▼▼▼

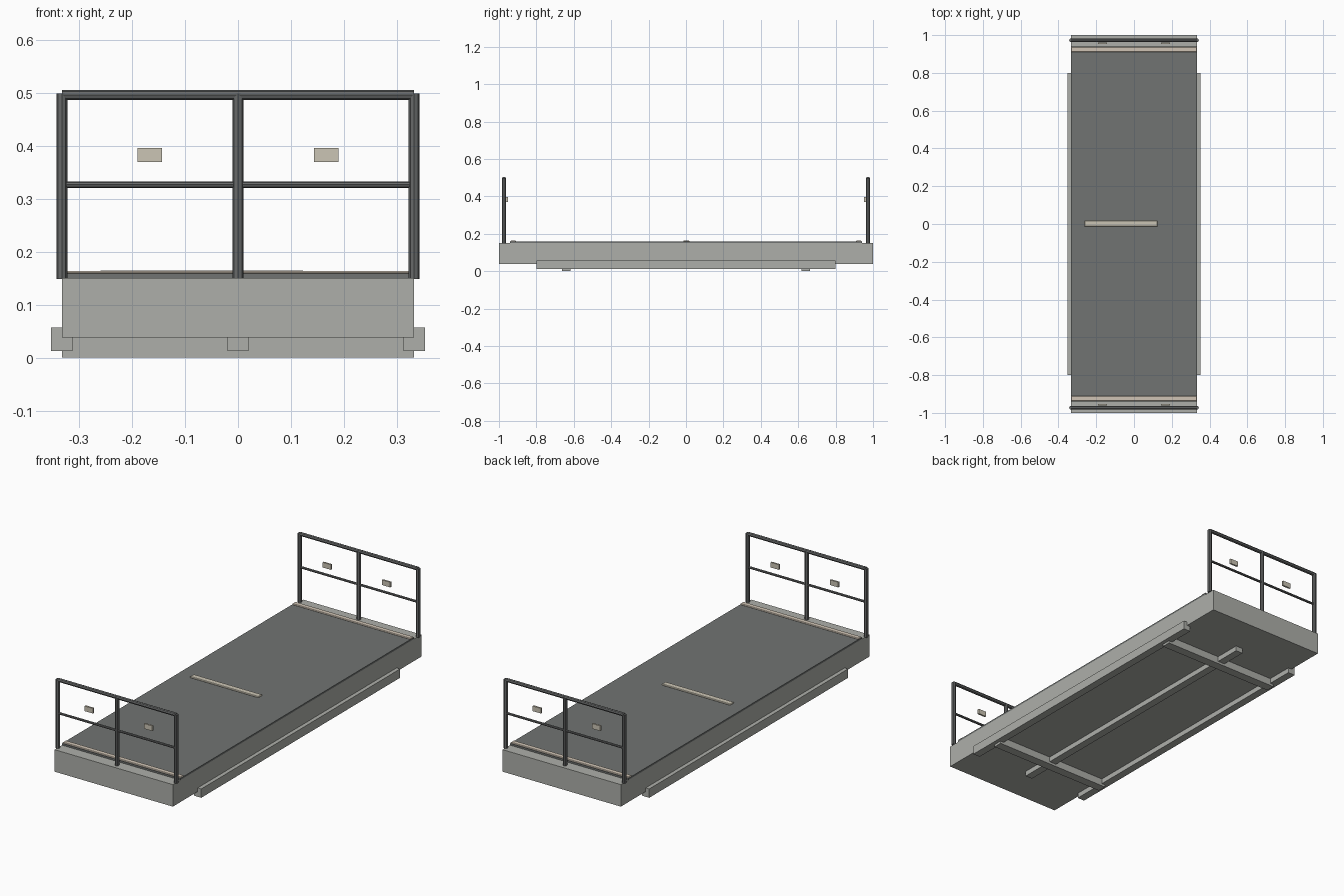
import bpy, math

if "Cube" in bpy.data.objects:
    bpy.data.objects.remove(bpy.data.objects["Cube"])


def material(name, rgb):
    m = bpy.data.materials.new(name)
    m.diffuse_color = (*rgb, 1)
    m.use_nodes = True
    m.node_tree.nodes["Principled BSDF"].inputs["Base Color"].default_value = m.diffuse_color
    return m


CONCRETE = material("pale grey", (0.42, 0.43, 0.40))
DECK = material("deck grey", (0.165, 0.175, 0.17))
STEEL = material("dark steel", (0.14, 0.145, 0.145))
CREAM = material("cream", (0.60, 0.56, 0.46))
BEIGE = material("warm beige", (0.63, 0.55, 0.46))


def box(name, x, y, z, mat, bevel=0):
    """Box from (min, max) pairs."""
    bpy.ops.mesh.primitive_cube_add(
        size=1, location=[(a + b) / 2 for a, b in (x, y, z)])
    o = bpy.context.object
    o.name = name
    o.scale = [b - a for a, b in (x, y, z)]
    bpy.ops.object.transform_apply(location=False, rotation=False, scale=True)
    if bevel:
        b = o.modifiers.new("edge", 'BEVEL')
        b.width, b.segments = bevel, 1
    o.data.materials.append(mat)
    return o


def tube(name, loc, length, radius, along_x=False):
    """Eight-sided bar, upright or along x."""
    rot = (0, math.pi / 2, 0) if along_x else (0, 0, 0)
    bpy.ops.mesh.primitive_cylinder_add(
        vertices=8, radius=radius, depth=length, location=loc, rotation=rot)
    o = bpy.context.object
    o.name = name
    o.data.materials.append(STEEL)


W = 0.333  # half width of the platform

# Platform body and deck plate
box("platform", (-W, W), (-1, 1), (0.038, 0.15), CONCRETE)
box("deck_plate", (-W, W), (-0.94, 0.94), (0.15, 0.159), DECK)

# Marking strips on the deck
box("centre_strip", (-0.262, 0.125), (-0.014, 0.018), (0.157, 0.165), CREAM, 0.003)
for s, end in ((-1, "front"), (1, "back")):
    ys = sorted((s * 0.91, s * 0.938))
    box(end + "_strip", (-W, W), ys, (0.157, 0.164), BEIGE, 0.003)

# Lengthwise runners and cross beams underneath
for x, side in ((-W, "left"), (0, "middle"), (W, "right")):
    box(side + "_runner", (x - 0.02, x + 0.02), (-0.8, 0.8), (0.012, 0.057), CONCRETE)
for s, end in ((-1, "front"), (1, "back")):
    box(end + "_cross_beam", (-W, W), (s * 0.64 - 0.023, s * 0.64 + 0.023),
        (0, 0.045), CONCRETE)

# End railings with two small plates each
for s, end in ((-1, "front"), (1, "back")):
    y = s * 0.973
    for x, side in ((-W, "left"), (0, "middle"), (W, "right")):
        tube(f"{end}_{side}_post", (x, y, 0.324), 0.35, 0.0105)
    tube(end + "_top_rail", (0, y, 0.496), 2 * W, 0.0095, True)
    tube(end + "_mid_rail", (0, y, 0.327), 2 * W, 0.006, True)
    for x, side in ((-0.167, "left"), (0.167, "right")):
        ys = sorted((s * 0.953, s * 0.962))
        box(f"{end}_{side}_plate", (x - 0.023, x + 0.023), ys, (0.37, 0.396), CREAM)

▲▲▲

• _Required action_
Give back all the records as they stand, but with no pictures in the copy.

• _Solution_
import bpy, math

if "Cube" in bpy.data.objects:
    bpy.data.objects.remove(bpy.data.objects["Cube"])


def material(name, rgb):
    m = bpy.data.materials.new(name)
    m.diffuse_color = (*rgb, 1)
    m.use_nodes = True
    m.node_tree.nodes["Principled BSDF"].inputs["Base Color"].default_value = m.diffuse_color
    return m


CONCRETE = material("pale grey", (0.42, 0.43, 0.40))
DECK = material("deck grey", (0.165, 0.175, 0.17))
STEEL = material("dark steel", (0.14, 0.145, 0.145))
CREAM = material("cream", (0.60, 0.56, 0.46))
BEIGE = material("warm beige", (0.63, 0.55, 0.46))


def box(name, x, y, z, mat, bevel=0):
    """Box from (min, max) pairs."""
    bpy.ops.mesh.primitive_cube_add(
        size=1, location=[(a + b) / 2 for a, b in (x, y, z)])
    o = bpy.context.object
    o.name = name
    o.scale = [b - a for a, b in (x, y, z)]
    bpy.ops.object.transform_apply(location=False, rotation=False, scale=True)
    if bevel:
        b = o.modifiers.new("edge", 'BEVEL')
        b.width, b.segments = bevel, 1
    o.data.materials.append(mat)
    return o


def tube(name, loc, length, radius, along_x=False):
    """Eight-sided bar, upright or along x."""
    rot = (0, math.pi / 2, 0) if along_x else (0, 0, 0)
    bpy.ops.mesh.primitive_cylinder_add(
        vertices=8, radius=radius, depth=length, location=loc, rotation=rot)
    o = bpy.context.object
    o.name = name
    o.data.materials.append(STEEL)


W = 0.333  # half width of the platform

# Platform body and deck plate
box("platform", (-W, W), (-1, 1), (0.038, 0.15), CONCRETE)
box("deck_plate", (-W, W), (-0.94, 0.94), (0.15, 0.159), DECK)

# Marking strips on the deck
box("centre_strip", (-0.262, 0.125), (-0.014, 0.018), (0.157, 0.165), CREAM, 0.003)
for s, end in ((-1, "front"), (1, "back")):
    ys = sorted((s * 0.91, s * 0.938))
    box(end + "_strip", (-W, W), ys, (0.157, 0.164), BEIGE, 0.003)

# Lengthwise runners and cross beams underneath
for x, side in ((-W, "left"), (0, "middle"), (W, "right")):
    box(side + "_runner", (x - 0.02, x + 0.02), (-0.8, 0.8), (0.012, 0.057), CONCRETE)
for s, end in ((-1, "front"), (1, "back")):
    box(end + "_cross_beam", (-W, W), (s * 0.64 - 0.023, s * 0.64 + 0.023),
        (0, 0.045), CONCRETE)

# End railings with two small plates each
for s, end in ((-1, "front"), (1, "back")):
    y = s * 0.973
    for x, side in ((-W, "left"), (0, "middle"), (W, "right")):
        tube(f"{end}_{side}_post", (x, y, 0.324), 0.35, 0.0105)
    tube(end + "_top_rail", (0, y, 0.496), 2 * W, 0.0095, True)
    tube(end + "_mid_rail", (0, y, 0.327), 2 * W, 0.006, True)
    for x, side in ((-0.167, "left"), (0.167, "right")):
        ys = sorted((s * 0.953, s * 0.962))
        box(f"{end}_{side}_plate", (x - 0.023, x + 0.023), ys, (0.37, 0.396), CREAM)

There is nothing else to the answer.